__Data__
_ _ _

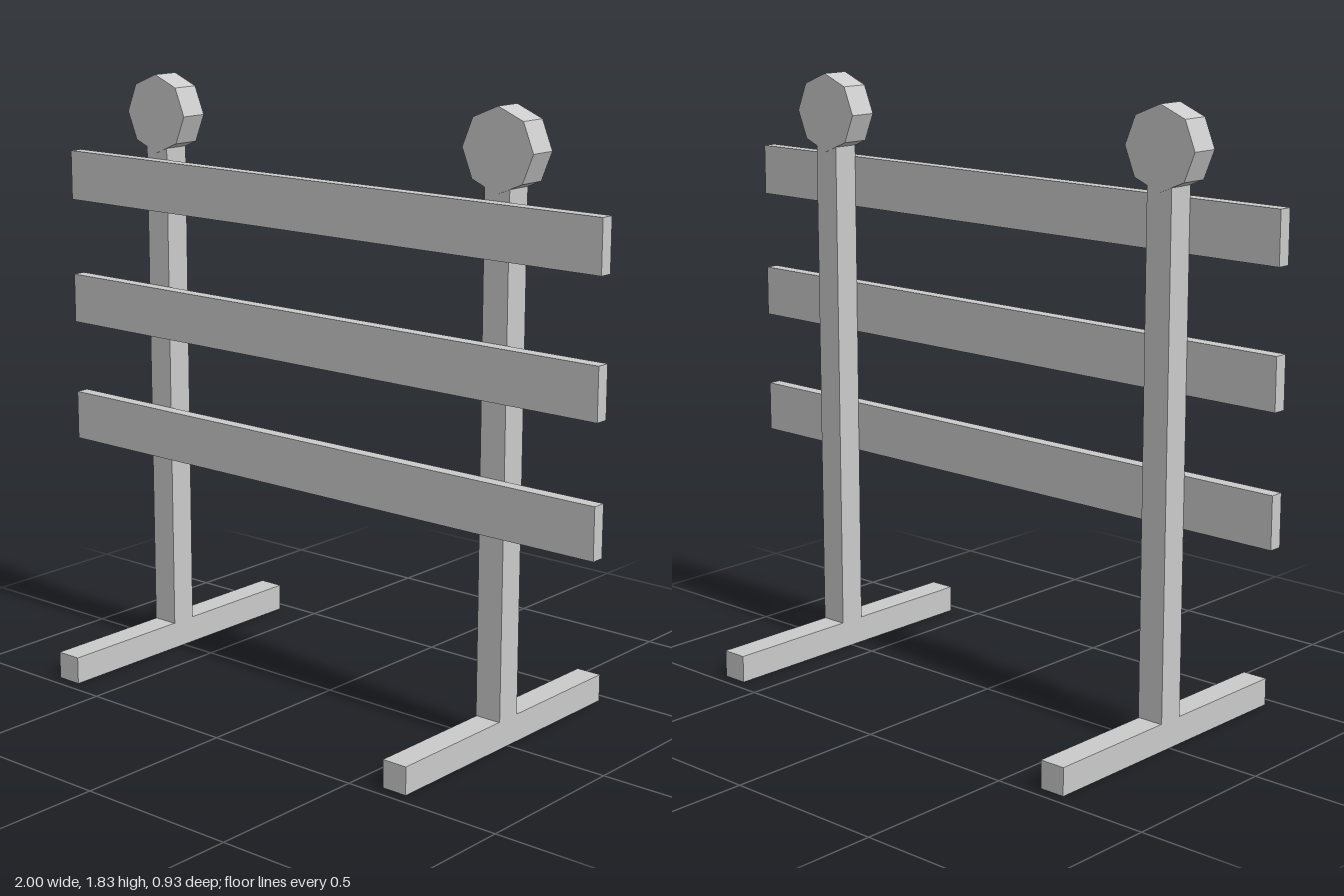
import * as THREE from 'three';

const material = new THREE.MeshStandardMaterial({ color: 0xcccccc, flatShading: true });

export function createModel() {
  const model = new THREE.Group();
  model.name = 'roadBarrier';

  function add(parent, name, geometry, x, y, z) {
    const mesh = new THREE.Mesh(geometry, material);
    mesh.name = name;
    mesh.position.set(x, y, z);
    parent.add(mesh);
  }

  // Two uprights, each with a floor foot and an eight-sided lamp on top
  const footHeight = 0.083;
  const postTop = 1.61;
  const postHeight = postTop - footHeight;
  for (const [side, x] of [['right', -0.66], ['left', 0.63]]) {
    const stand = new THREE.Group();
    stand.name = side + 'Stand';
    stand.position.x = x;
    add(stand, 'foot', new THREE.BoxGeometry(0.08, footHeight, 0.925), 0, footHeight / 2, 0);
    add(stand, 'post', new THREE.BoxGeometry(0.084, postHeight, 0.082), 0, footHeight + postHeight / 2, 0.001);
    const lamp = new THREE.CylinderGeometry(0.119, 0.119, 0.086, 8).rotateX(Math.PI / 2);
    add(stand, 'lamp', lamp, 0, 1.706, 0.001);
    model.add(stand);
  }

  // Three planks across the front of the posts
  for (const [name, y] of [['bottomPlank', 0.716], ['middlePlank', 1.099], ['topPlank', 1.492]]) {
    add(model, name, new THREE.BoxGeometry(2, 0.154, 0.041), 0, y, 0.0615);
  }

  return model;
}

_ _ _

__What you need to do__
Please restate each entry exactly, but drop any picture it holds.

__Output__
import * as THREE from 'three';

const material = new THREE.MeshStandardMaterial({ color: 0xcccccc, flatShading: true });

export function createModel() {
  const model = new THREE.Group();
  model.name = 'roadBarrier';

  function add(parent, name, geometry, x, y, z) {
    const mesh = new THREE.Mesh(geometry, material);
    mesh.name = name;
    mesh.position.set(x, y, z);
    parent.add(mesh);
  }

  // Two uprights, each with a floor foot and an eight-sided lamp on top
  const footHeight = 0.083;
  const postTop = 1.61;
  const postHeight = postTop - footHeight;
  for (const [side, x] of [['right', -0.66], ['left', 0.63]]) {
    const stand = new THREE.Group();
    stand.name = side + 'Stand';
    stand.position.x = x;
    add(stand, 'foot', new THREE.BoxGeometry(0.08, footHeight, 0.925), 0, footHeight / 2, 0);
    add(stand, 'post', new THREE.BoxGeometry(0.084, postHeight, 0.082), 0, footHeight + postHeight / 2, 0.001);
    const lamp = new THREE.CylinderGeometry(0.119, 0.119, 0.086, 8).rotateX(Math.PI / 2);
    add(stand, 'lamp', lamp, 0, 1.706, 0.001);
    model.add(stand);
  }

  // Three planks across the front of the posts
  for (const [name, y] of [['bottomPlank', 0.716], ['middlePlank', 1.099], ['topPlank', 1.492]]) {
    add(model, name, new THREE.BoxGeometry(2, 0.154, 0.041), 0, y, 0.0615);
  }

  return model;
}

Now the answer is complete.